The way we live and engage with technology has been forever changed by the impact of wearables. While there have been some early adopters in certain industries — manufacturing, healthcare, and law enforcement, among others — wearable technology has primarily been consumer-focused to this point: smart glasses, shirts, cameras, and jewelry. But slowly and surely, wearable computers are making their way into the workplace.
Wearables at Work: “Odd, Yet Intriguing”
IT decision makers need to keep their ears open. Al Sacco recently wrote on CIO.com, “In fact, some experts think the true potential of wearable tech, the future of these odd yet intriguing gadgets, lies in enterprise or business use…Experts say smart CIOs and IT managers should be proactive in preparing for corporate wearables but also wary of embracing novel and untested devices.”
What Makes a Wearable Device Right for an Enterprise?
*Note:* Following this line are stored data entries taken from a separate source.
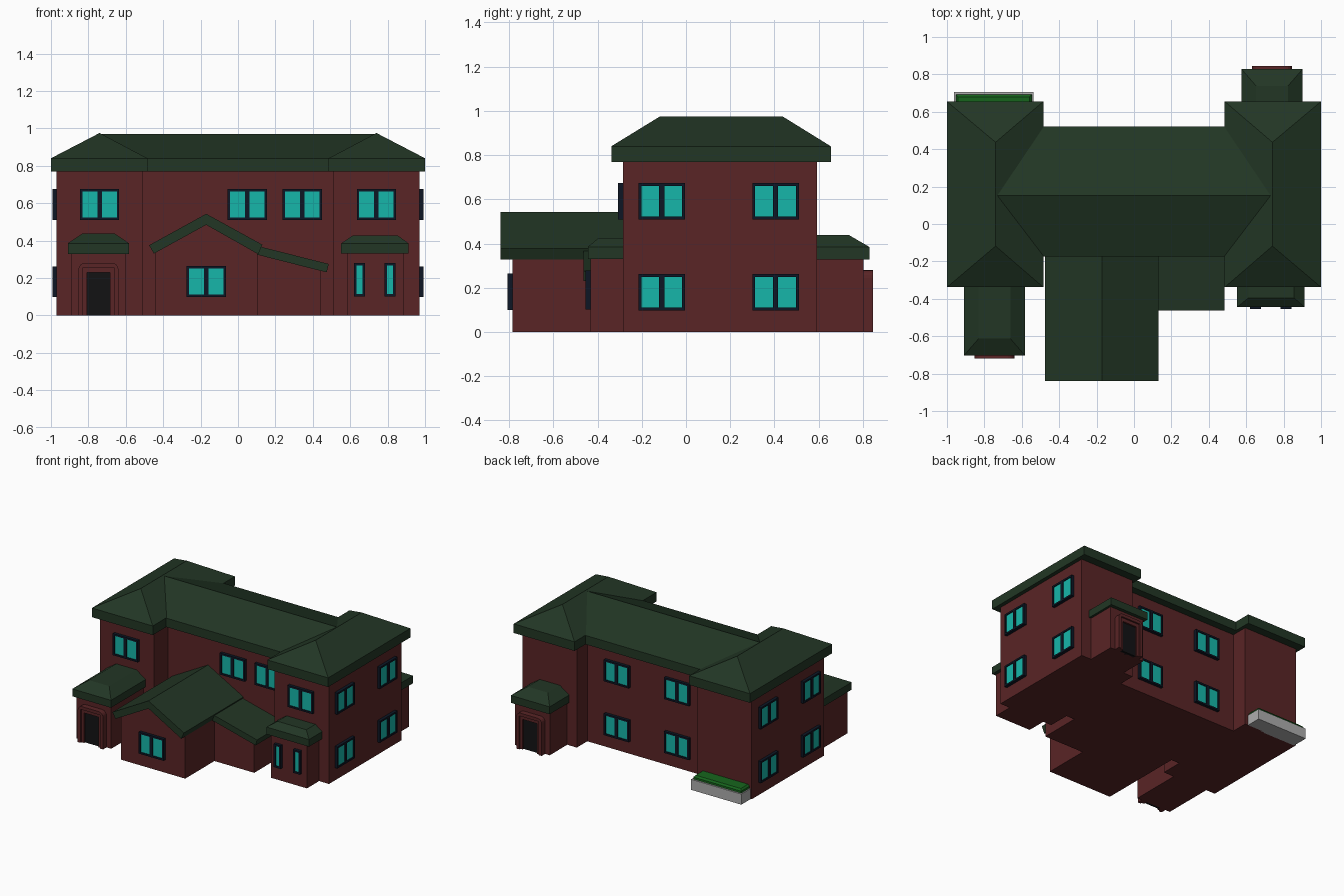
import bpy, bmesh
from math import pi, sin, cos
from mathutils import Matrix, Vector

if "Cube" in bpy.data.objects:
    bpy.data.objects.remove(bpy.data.objects["Cube"])


def material(name, rgb):
    m = bpy.data.materials.new(name)
    m.diffuse_color = (*rgb, 1)
    m.use_nodes = True
    m.node_tree.nodes["Principled BSDF"].inputs["Base Color"].default_value = m.diffuse_color
    return m


BRICK = material("brick", (0.10, 0.018, 0.019))
ROOF = material("roof_green", (0.016, 0.037, 0.018))
FRAME = material("frame_navy", (0.004, 0.008, 0.018))
GLASS = material("glass_teal", (0.008, 0.47, 0.40))
BLACK = material("door_black", (0.006, 0.006, 0.007))
STONE = material("stone", (0.42, 0.42, 0.42))
PLANT = material("plant_green", (0.008, 0.13, 0.012))


def finish(name, bm, mat, M=Matrix()):
    bmesh.ops.remove_doubles(bm, verts=bm.verts, dist=1e-5)
    bmesh.ops.recalc_face_normals(bm, faces=bm.faces)
    bm.transform(M)
    me = bpy.data.meshes.new(name)
    bm.to_mesh(me)
    bm.free()
    me.materials.append(mat)
    ob = bpy.data.objects.new(name, me)
    bpy.context.collection.objects.link(ob)
    return ob


def add_box(bm, x0, x1, y0, y1, z0, z1):
    M = (Matrix.Translation(((x0 + x1) / 2, (y0 + y1) / 2, (z0 + z1) / 2))
         @ Matrix.Diagonal((x1 - x0, y1 - y0, z1 - z0, 1)))
    bmesh.ops.create_cube(bm, size=1, matrix=M)


def box(name, mat, *d, M=Matrix()):
    bm = bmesh.new()
    add_box(bm, *d)
    return finish(name, bm, mat, M)


def hip_roof(name, base, top, z0, z1, z2, M=Matrix()):
    """Upright fascia z0-z1, then slopes up to the top rectangle or ridge."""
    bm = bmesh.new()
    rings = []
    for (x0, x1, y0, y1), z in ((base, z0), (base, z1), (top, z2)):
        rings.append([bm.verts.new((x, y, z)) for x, y in
                      ((x0, y0), (x1, y0), (x1, y1), (x0, y1))])
    for a, b in zip(rings, rings[1:]):
        for i in range(4):
            j = (i + 1) % 4
            bm.faces.new((a[i], a[j], b[j], b[i]))
    bm.faces.new(rings[0])
    bm.faces.new(rings[2])
    bmesh.ops.dissolve_degenerate(bm, dist=1e-5, edges=bm.edges)
    return finish(name, bm, ROOF, M)


def extrude(name, mat, pts, y0, y1, M=Matrix()):
    """Extrude an x-z outline along y."""
    bm = bmesh.new()
    f = bm.faces.new([bm.verts.new((x, y0, z)) for x, z in pts])
    r = bmesh.ops.extrude_face_region(bm, geom=[f])
    vs = [v for v in r["geom"] if isinstance(v, bmesh.types.BMVert)]
    bmesh.ops.translate(bm, verts=vs, vec=(0, y1 - y0, 0))
    return finish(name, bm, mat, M)


def facing(x, y, z, angle):
    return Matrix.Translation((x, y, z)) @ Matrix.Rotation(angle, 4, "Z")


FRONT, RIGHT, BACK, LEFT = 0, pi / 2, pi, -pi / 2


def window(x, y, z, angle, w=0.21, h=0.165, panes=2, out=0.023):
    M = facing(x, y, z, angle)
    b, hw, hh = 0.013, w / 2, h / 2
    bm = bmesh.new()
    for s in (-1, 1):
        xs = sorted((s * hw, s * (hw - b)))
        zs = sorted((s * hh, s * (hh - b)))
        add_box(bm, *xs, -out, 0.01, -hh, hh)
        add_box(bm, -hw + b, hw - b, -out, 0.01, *zs)
    if panes == 2:
        add_box(bm, -0.012, 0.012, -out, 0.01, -hh + b, hh - b)
    # frames keep their separate bars
    finish("window_frame", bm, FRAME, M)
    box("window_glass", GLASS, -hw + b, hw - b, -out + 0.007, 0.005,
        -hh + b, hh - b, M=M)


def arch(w, top, r):
    """Outline of a door surround with rounded upper corners."""
    pts = [(-w, 0)]
    for k in range(5):
        a = pi - k * pi / 8
        pts.append((-w + r + r * cos(a), top - r + r * sin(a)))
    return pts + [(-x, z) for x, z in reversed(pts)]


def surround(w, top, r, iw, itop):
    return arch(w, top, r) + [(iw, 0), (iw, itop), (-iw, itop), (-iw, 0)]


def porch(x, y, angle, depth):
    """Entrance porch; y is the wall front, depth reaches back into the house."""
    M = facing(x, y, 0, angle)
    box("porch_wall", BRICK, -0.147, 0.147, 0, depth, 0, 0.34, M=M)
    hip_roof("porch_roof", (-0.164, 0.164, -0.026, depth),
             (-0.085, 0.085, 0.065, depth), 0.328, 0.385, 0.438, M)
    extrude("door_surround", BRICK, surround(0.107, 0.28, 0.035, 0.083, 0.256), -0.042, 0.01, M)
    extrude("door_inner_surround", BRICK, surround(0.085, 0.258, 0.002, 0.062, 0.23), -0.03, 0.01, M)
    box("door", BLACK, -0.063, 0.063, -0.018, 0.01, 0, 0.231, M=M)


# main block and its long roof
box("main_walls", BRICK, -0.6, 0.6, -0.12, 0.465, 0, 0.8)
hip_roof("main_roof", (-0.7, 0.7, -0.175, 0.522), (-0.74, 0.74, 0.152, 0.152),
         0.77, 0.838, 0.97)

# two side wings with hipped roofs and side windows
for s in (-1, 1):
    xs = sorted((s * 0.51, s * 0.97))
    box("wing_walls", BRICK, *xs, -0.285, 0.592, 0, 0.8)
    hip_roof("wing_roof", (*sorted((s * 0.485, s)), -0.338, 0.655),
             (s * 0.74, s * 0.74, -0.118, 0.437), 0.77, 0.84, 0.975)
    for y in (-0.11, 0.405):
        for z in (0.18, 0.592):
            window(s * 0.97, y, z, RIGHT if s > 0 else LEFT)
    window(s * 0.74, -0.285, 0.592, FRONT)

# main block windows
for x in (0.05, 0.343):
    window(x, -0.12, 0.592, FRONT)
for x in (-0.26, 0.25):
    for z in (0.18, 0.592):
        window(x, 0.465, z, BACK)

# gabled front extension
GX = -0.17
extrude("gable_walls", BRICK, [(-0.44, 0), (0.103, 0), (0.103, 0.345), (GX, 0.50), (-0.44, 0.345)],
        -0.785, -0.1)
extrude("gable_roof", ROOF, [(-0.475, 0.375), (GX, 0.543), (0.13, 0.378), (0.108, 0.327),
                             (GX, 0.484), (-0.45, 0.33)], -0.84, -0.11)
window(GX, -0.785, 0.182, FRONT)

# lean-to beside the gable
extrude("lean_to_walls", BRICK, [(0.09, 0), (0.44, 0), (0.44, 0.26), (0.09, 0.345)],
        -0.432, -0.1)
extrude("lean_to_roof", ROOF, [(0.1, 0.325), (0.474, 0.23), (0.485, 0.275), (0.1, 0.372)],
        -0.463, -0.11)

# small bay on the right wing
box("bay_walls", BRICK, 0.582, 0.886, -0.432, -0.25, 0, 0.34)
hip_roof("bay_roof", (0.552, 0.912, -0.444, -0.25), (0.612, 0.855, -0.395, -0.25),
         0.33, 0.385, 0.426)
for x in (0.65, 0.813):
    window(x, -0.432, 0.19, FRONT, w=0.058, h=0.178, panes=1)

# entrance porches, front left and back right
porch(-0.746, -0.678, FRONT, 0.43)
porch(0.738, 0.803, BACK, 0.25)

# planter at the back of the left wing
bm = bmesh.new()
add_box(bm, -0.962, -0.536, 0.58, 0.705, 0, 0.08)
finish("planter", bm, STONE)
hip_roof("planter_hedge", (-0.952, -0.546, 0.582, 0.692), (-0.94, -0.558, 0.59, 0.68),
         0.07, 0.095, 0.108).data.materials[0] = PLANT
Blue Hill Research analyst James Haight recently interviewed Steve Holmes, vice president of smart device innovation at Intel, on wearables and the Internet of Things. Holmes highlighted three unique advantages to wearables, which might help CIOs avoid products that aren’t going to add long-term value:
- Persistence. They can be worn all the time (think watches, bracelets, glasses) allowing the user to measure things continuously.
- Intimacy. They can pick up information that remote devices cannot (such as heart rate).
- Immediacy. There is no need to open a computer or take out a phone to receive information.
Devices with these three assets enable apps to be part of a user’s daily life on demand without being disruptive. Enterprise-based wearables have the capacity to change the way employees interact with both their workspace and colleagues. There is potential for advancement in productivity and freedom by allowing employees to break away from their desks and mobile devices to engage in a whole new way, via voice commands, gestures, and natural movement. According to Karen Barrett at BizTech Magazine, “At the shallow end, wearables can enhance productivity by keeping employees connected. Going to a deeper level, hands-free devices that respond to voice commands and employ built-in cameras will transform the workplace for many professionals.”
Advancements in Workplace Wearables
One of the 10 finalists and most enterprise-friendly concept was Blocks, an open source modular smart watch that allows users to customize their experience. By design, these blocks link to one another and are each embedded with electronics that carry out a different function. This design allows the user to interchange blocks as new ones are developed or upgraded, as opposed to buying a new smart watch when new functions are introduced.
While there are still problems to overcome with early wearable technology — security, cost, engagement, and privacy — innovators are challenging our perception of what wearable technology can be by creating more connectivity, integration, and interaction between the user and wearable. Through immediacy, intimacy, and persistence, wearables will offer the promise of time and money savings through real-time solutions.